**Action item**
Although pictures appear in the entries below, leave them out and print exactly the lines from the first line through the line containing "mid = (high + low) / 2".

─── Data provided

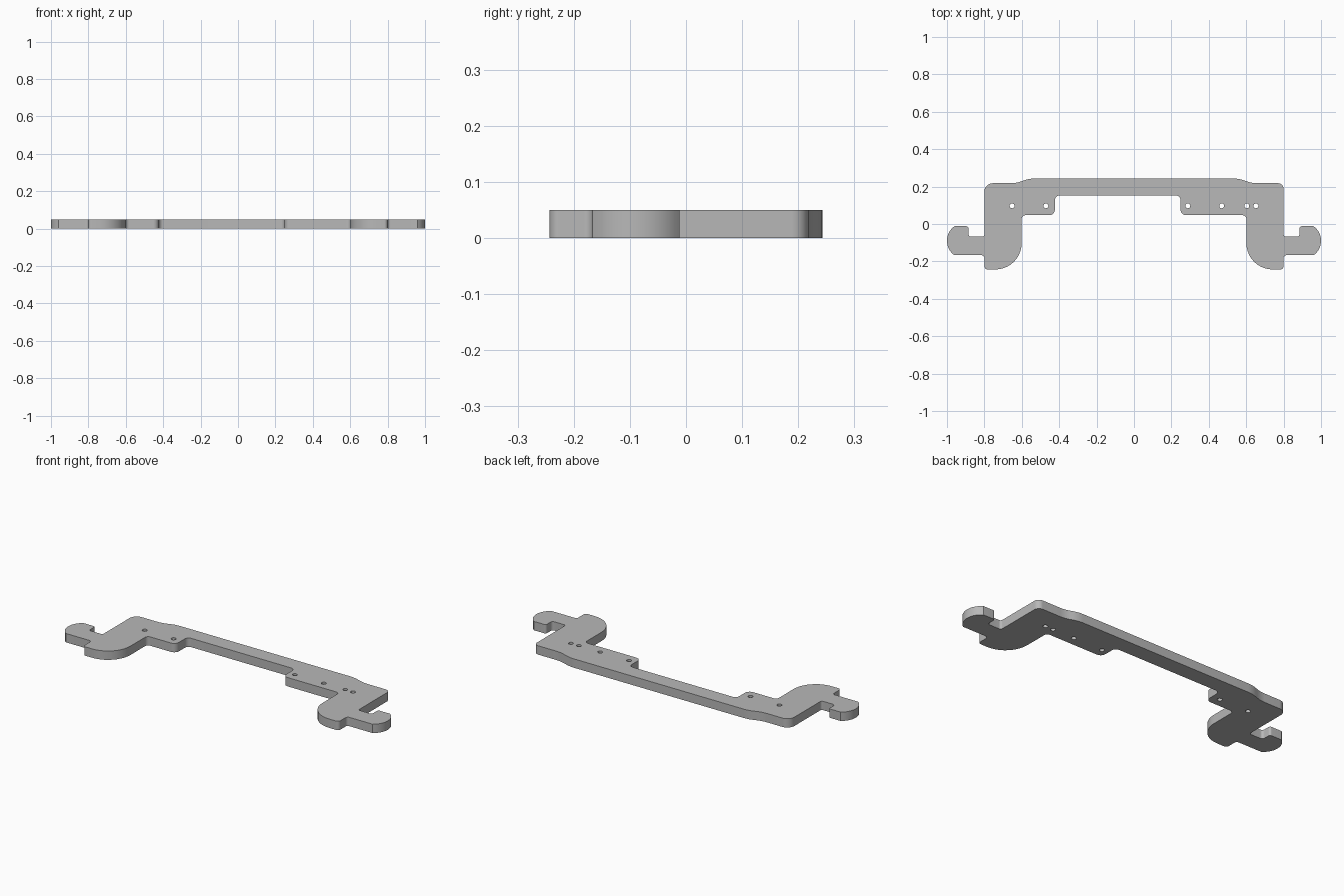
import bpy, bmesh, math
from mathutils import Vector

THICK = 0.05

cube = bpy.data.objects.get("Cube")
if cube:
    bpy.data.objects.remove(cube, do_unlink=True)


def bow(x, low, high, depth, steps=14):
    """Arc bulging towards +x from (x, high) down to (x, low)."""
    half = (high - low) / 2
    r = (half * half + depth * depth) / (2 * depth)
    a = math.asin(half / r)
    mid = (high + low) / 2
    angles = [a - 2 * a * i / steps for i in range(steps + 1)]
    return [(x + depth - r + r * math.cos(t), mid + r * math.sin(t), 0) for t in angles]


def half_outline(step_x, shoulder_r):
    """Corners (x, y, fillet radius) of one side, from top middle round to bottom middle."""
    shoulder = [(0.56, 0.243, 0.17), (0.63, 0.218, 0.17), (0.80, 0.218, shoulder_r)]
    notch = [(0.80, -0.068, 0.012), (0.885, -0.068, 0.015), (0.885, -0.012, 0.012)]
    hook = bow(0.96, -0.167, -0.012, 0.04)
    foot = [(0.80, -0.167, 0.015), (0.80, -0.243, 0.018), (0.601, -0.243, 0.14)]
    step = [(0.601, 0.047, 0.02), (step_x, 0.047, 0.03), (step_x, 0.153, 0.025)]
    return shoulder + notch + hook + foot + step


def fillet(corners, steps=10):
    """Replace each corner that has a radius with a tangent arc."""
    out = []
    for i, (x, y, r) in enumerate(corners):
        p = Vector((x, y))
        if r == 0:
            out.append(p)
            continue
        a = (Vector(corners[i - 1][:2]) - p).normalized()
        b = (Vector(corners[(i + 1) % len(corners)][:2]) - p).normalized()
        half = a.angle(b) / 2
        centre = p + (a + b).normalized() * (r / math.sin(half))
        start = p + a * (r / math.tan(half)) - centre
        end = p + b * (r / math.tan(half)) - centre
        sweep = start.angle(end)
        for k in range(steps + 1):
            t = k / steps
            v = start * math.sin((1 - t) * sweep) + end * math.sin(t * sweep)
            out.append(centre + v / math.sin(sweep))
    return out


def circle(x, y, r, steps=20):
    return [Vector((x + r * math.cos(math.tau * i / steps),
                    y + r * math.sin(math.tau * i / steps))) for i in range(steps)]


# Outline: right side plus mirrored left side, then the screw holes
right = half_outline(0.249, 0.03)
left = [(-x, y, r) for x, y, r in reversed(half_outline(0.423, 0.045))]
loops = [fillet(right + left)]
loops += [circle(x, 0.097, 0.013) for x in (-0.652, -0.471, 0.288, 0.469, 0.603, 0.652)]

# Filled and extruded flat profile
profile = bpy.data.curves.new("bracket_profile", "CURVE")
profile.dimensions = "2D"
profile.fill_mode = "BOTH"
profile.extrude = THICK / 2
for loop in loops:
    spline = profile.splines.new("POLY")
    spline.points.add(len(loop) - 1)
    for point, co in zip(spline.points, loop):
        point.co = (co.x, co.y, 0, 1)
    spline.use_cyclic_u = True

source = bpy.data.objects.new("profile_source", profile)
bpy.context.collection.objects.link(source)
bpy.context.view_layer.update()
depsgraph = bpy.context.evaluated_depsgraph_get()
mesh = bpy.data.meshes.new_from_object(source.evaluated_get(depsgraph))
bpy.data.objects.remove(source, do_unlink=True)

# Weld caps to walls and stand the plate on the ground
bm = bmesh.new()
bm.from_mesh(mesh)
bmesh.ops.remove_doubles(bm, verts=bm.verts, dist=0.0002)
bmesh.ops.recalc_face_normals(bm, faces=bm.faces)
bmesh.ops.translate(bm, verts=bm.verts, vec=(0, 0, THICK / 2))
bm.to_mesh(mesh)
bm.free()

bracket = bpy.data.objects.new("mounting_bracket", mesh)
bpy.context.collection.objects.link(bracket)

# Plain grey material
grey = bpy.data.materials.new("plain_grey")
grey.use_nodes = True
colour = (0.48, 0.48, 0.48, 1)
grey.diffuse_color = colour
grey.node_tree.nodes["Principled BSDF"].inputs["Base Color"].default_value = colour
mesh.materials.clear()
mesh.materials.append(grey)

bpy.ops.object.select_all(action="DESELECT")
bracket.select_set(True)
bpy.context.view_layer.objects.active = bracket
bpy.ops.object.shade_smooth_by_angle(angle=math.radians(30))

──────

**Solution for this problem**
import bpy, bmesh, math
from mathutils import Vector

THICK = 0.05

cube = bpy.data.objects.get("Cube")
if cube:
    bpy.data.objects.remove(cube, do_unlink=True)


def bow(x, low, high, depth, steps=14):
    """Arc bulging towards +x from (x, high) down to (x, low)."""
    half = (high - low) / 2
    r = (half * half + depth * depth) / (2 * depth)
    a = math.asin(half / r)
    mid = (high + low) / 2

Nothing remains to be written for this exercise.